Directions for this task: A stretch of the entries below is to be set down exactly, running from the line with "const MID = -0.0325;" through the line with "block('leftWall', [0.812, 0.846], [0.019, 0.555], depth);", both included, and no other line.

Supplied material:
[Start of section]

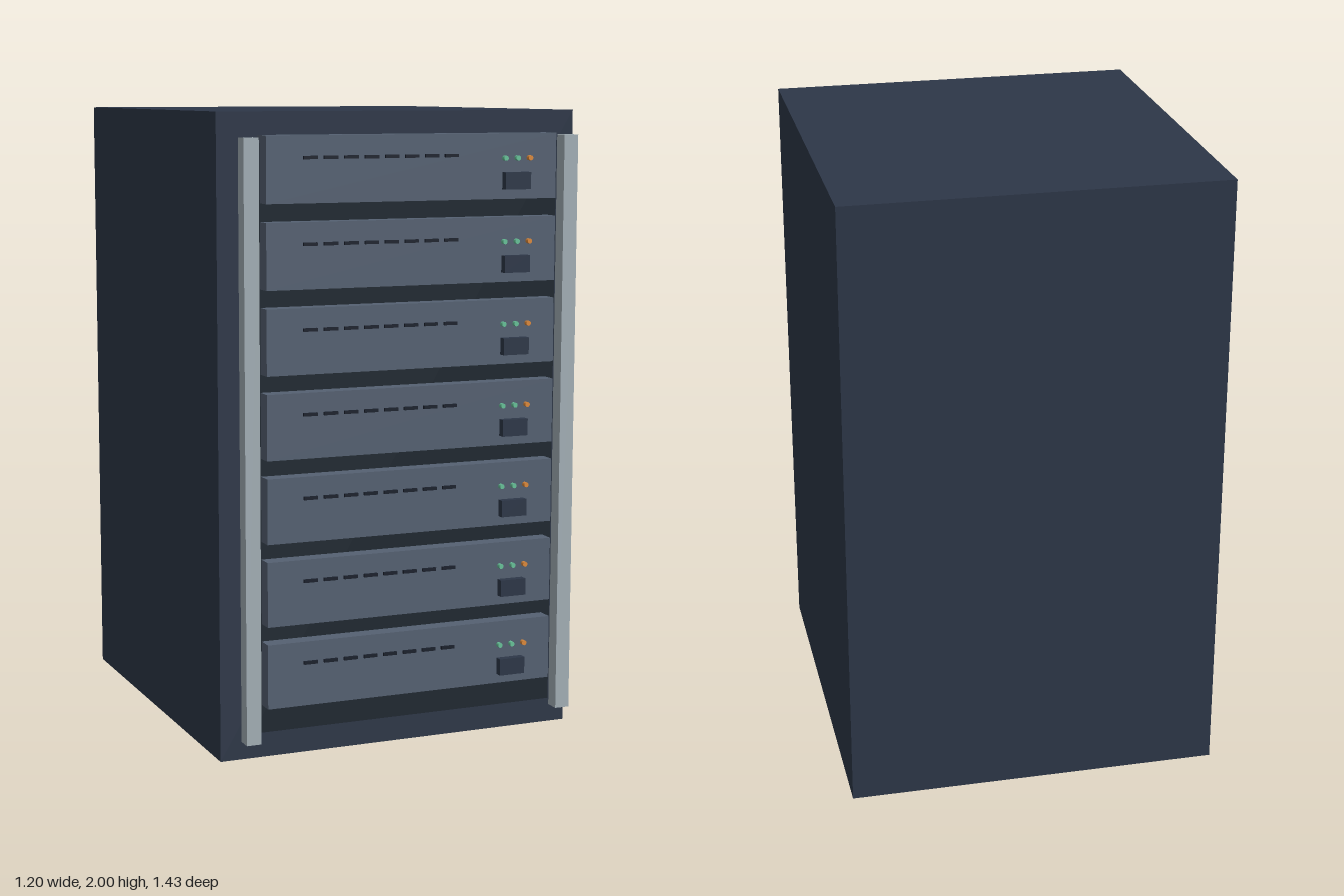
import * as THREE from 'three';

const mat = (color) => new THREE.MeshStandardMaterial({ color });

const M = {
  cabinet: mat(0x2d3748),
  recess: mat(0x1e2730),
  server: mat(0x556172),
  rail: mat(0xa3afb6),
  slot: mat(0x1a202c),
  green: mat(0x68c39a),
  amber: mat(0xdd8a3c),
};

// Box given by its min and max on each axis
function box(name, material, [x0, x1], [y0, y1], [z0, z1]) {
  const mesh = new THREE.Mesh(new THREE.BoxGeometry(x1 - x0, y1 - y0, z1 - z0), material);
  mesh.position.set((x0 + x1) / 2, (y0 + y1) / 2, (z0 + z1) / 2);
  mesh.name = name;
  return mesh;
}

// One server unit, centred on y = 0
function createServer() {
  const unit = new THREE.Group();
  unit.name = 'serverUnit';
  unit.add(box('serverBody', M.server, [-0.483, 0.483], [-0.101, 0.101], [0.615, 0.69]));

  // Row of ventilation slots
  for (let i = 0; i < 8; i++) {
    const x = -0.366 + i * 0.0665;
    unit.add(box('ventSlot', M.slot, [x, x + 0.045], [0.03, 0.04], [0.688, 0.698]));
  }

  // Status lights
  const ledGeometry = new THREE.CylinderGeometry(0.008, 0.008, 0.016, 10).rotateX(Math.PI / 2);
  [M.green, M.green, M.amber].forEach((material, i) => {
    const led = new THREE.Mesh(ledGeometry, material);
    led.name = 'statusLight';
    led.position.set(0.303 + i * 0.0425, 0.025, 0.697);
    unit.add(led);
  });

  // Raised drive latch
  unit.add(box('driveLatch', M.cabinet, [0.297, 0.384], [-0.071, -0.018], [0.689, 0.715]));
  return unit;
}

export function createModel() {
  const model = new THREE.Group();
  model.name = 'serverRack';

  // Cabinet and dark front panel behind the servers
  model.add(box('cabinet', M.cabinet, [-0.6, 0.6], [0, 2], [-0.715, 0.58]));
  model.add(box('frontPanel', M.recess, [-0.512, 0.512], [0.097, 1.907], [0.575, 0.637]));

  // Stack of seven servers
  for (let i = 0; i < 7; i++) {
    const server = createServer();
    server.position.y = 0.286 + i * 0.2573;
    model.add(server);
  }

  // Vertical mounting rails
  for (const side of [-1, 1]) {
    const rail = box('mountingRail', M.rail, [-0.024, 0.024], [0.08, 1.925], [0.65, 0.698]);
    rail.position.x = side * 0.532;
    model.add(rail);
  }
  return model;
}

[End of section]
[Start of section]

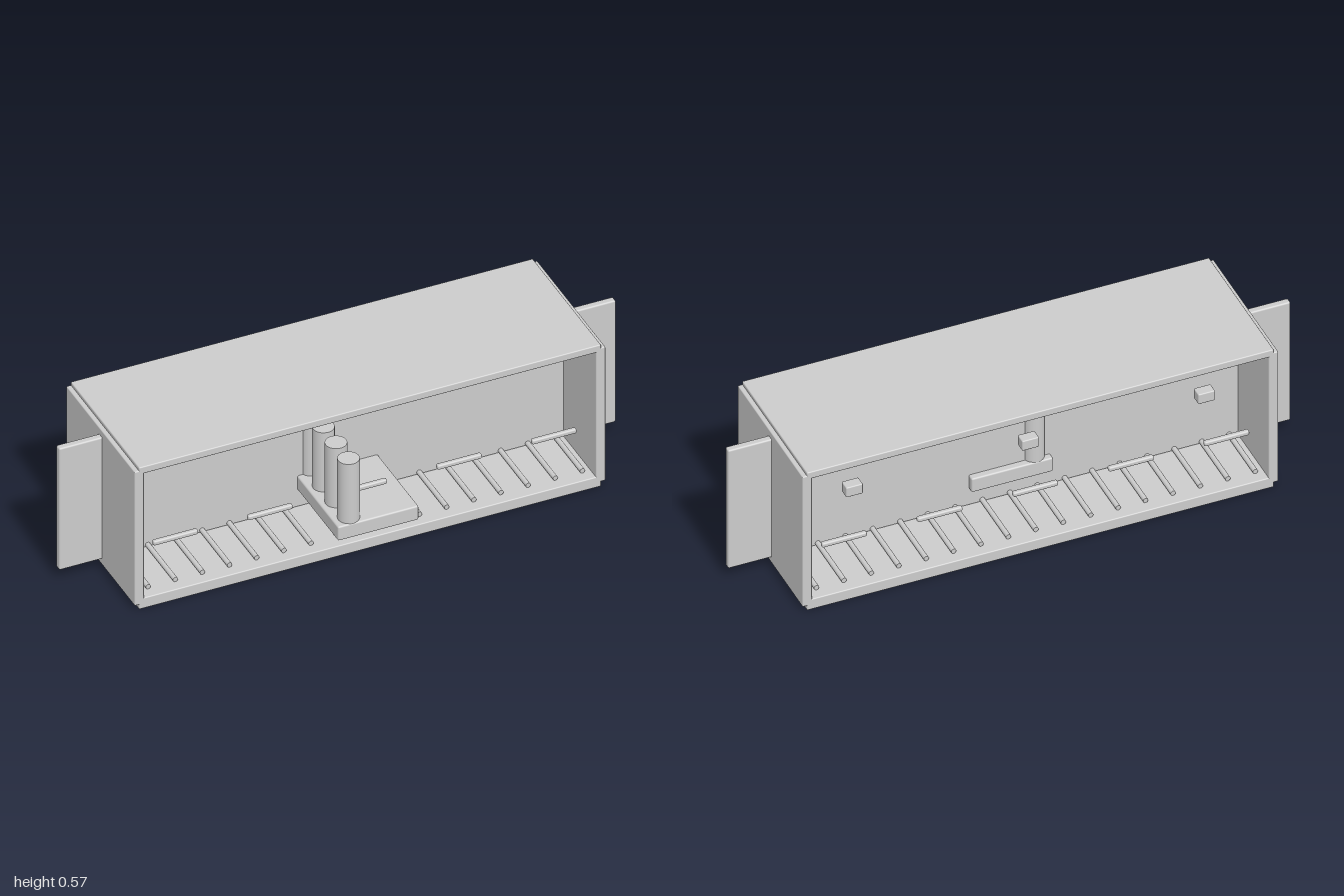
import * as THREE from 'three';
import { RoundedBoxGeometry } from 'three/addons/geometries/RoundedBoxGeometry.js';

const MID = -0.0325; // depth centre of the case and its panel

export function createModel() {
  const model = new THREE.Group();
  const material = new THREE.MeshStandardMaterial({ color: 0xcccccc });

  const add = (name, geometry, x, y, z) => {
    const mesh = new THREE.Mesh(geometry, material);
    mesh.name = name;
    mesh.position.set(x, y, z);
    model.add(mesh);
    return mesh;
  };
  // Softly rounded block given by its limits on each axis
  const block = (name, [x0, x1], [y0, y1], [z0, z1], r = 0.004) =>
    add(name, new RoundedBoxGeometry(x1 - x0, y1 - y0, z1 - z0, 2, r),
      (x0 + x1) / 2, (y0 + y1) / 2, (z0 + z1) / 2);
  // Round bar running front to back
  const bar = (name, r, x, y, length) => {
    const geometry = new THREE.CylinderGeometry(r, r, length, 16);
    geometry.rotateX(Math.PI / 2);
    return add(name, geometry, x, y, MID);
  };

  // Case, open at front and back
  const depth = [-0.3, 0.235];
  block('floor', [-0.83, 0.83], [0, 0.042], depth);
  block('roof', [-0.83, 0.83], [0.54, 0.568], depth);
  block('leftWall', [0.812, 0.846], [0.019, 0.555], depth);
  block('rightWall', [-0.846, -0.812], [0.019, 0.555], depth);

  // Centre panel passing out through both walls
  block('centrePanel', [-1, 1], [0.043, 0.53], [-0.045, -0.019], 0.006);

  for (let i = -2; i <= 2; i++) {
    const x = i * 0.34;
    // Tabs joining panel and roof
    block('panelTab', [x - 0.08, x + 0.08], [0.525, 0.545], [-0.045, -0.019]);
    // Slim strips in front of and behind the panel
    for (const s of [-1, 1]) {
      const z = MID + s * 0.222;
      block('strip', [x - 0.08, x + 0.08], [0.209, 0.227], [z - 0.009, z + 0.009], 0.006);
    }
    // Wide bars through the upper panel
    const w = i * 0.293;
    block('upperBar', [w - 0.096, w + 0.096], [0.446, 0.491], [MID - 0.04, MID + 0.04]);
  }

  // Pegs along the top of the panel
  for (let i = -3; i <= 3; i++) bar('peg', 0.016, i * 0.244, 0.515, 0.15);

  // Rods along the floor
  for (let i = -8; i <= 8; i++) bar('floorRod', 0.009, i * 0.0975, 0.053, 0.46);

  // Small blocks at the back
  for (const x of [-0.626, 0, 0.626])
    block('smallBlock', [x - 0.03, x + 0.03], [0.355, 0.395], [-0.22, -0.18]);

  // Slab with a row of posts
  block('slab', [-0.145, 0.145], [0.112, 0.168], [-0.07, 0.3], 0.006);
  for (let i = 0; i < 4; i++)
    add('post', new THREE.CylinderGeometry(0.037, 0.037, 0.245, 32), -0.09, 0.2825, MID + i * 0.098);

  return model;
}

[End of section]

Output of the task:
const MID = -0.0325; // depth centre of the case and its panel

export function createModel() {
  const model = new THREE.Group();
  const material = new THREE.MeshStandardMaterial({ color: 0xcccccc });

  const add = (name, geometry, x, y, z) => {
    const mesh = new THREE.Mesh(geometry, material);
    mesh.name = name;
    mesh.position.set(x, y, z);
    model.add(mesh);
    return mesh;
  };
  // Softly rounded block given by its limits on each axis
  const block = (name, [x0, x1], [y0, y1], [z0, z1], r = 0.004) =>
    add(name, new RoundedBoxGeometry(x1 - x0, y1 - y0, z1 - z0, 2, r),
      (x0 + x1) / 2, (y0 + y1) / 2, (z0 + z1) / 2);
  // Round bar running front to back
  const bar = (name, r, x, y, length) => {
    const geometry = new THREE.CylinderGeometry(r, r, length, 16);
    geometry.rotateX(Math.PI / 2);
    return add(name, geometry, x, y, MID);
  };

  // Case, open at front and back
  const depth = [-0.3, 0.235];
  block('floor', [-0.83, 0.83], [0, 0.042], depth);
  block('roof', [-0.83, 0.83], [0.54, 0.568], depth);
  block('leftWall', [0.812, 0.846], [0.019, 0.555], depth);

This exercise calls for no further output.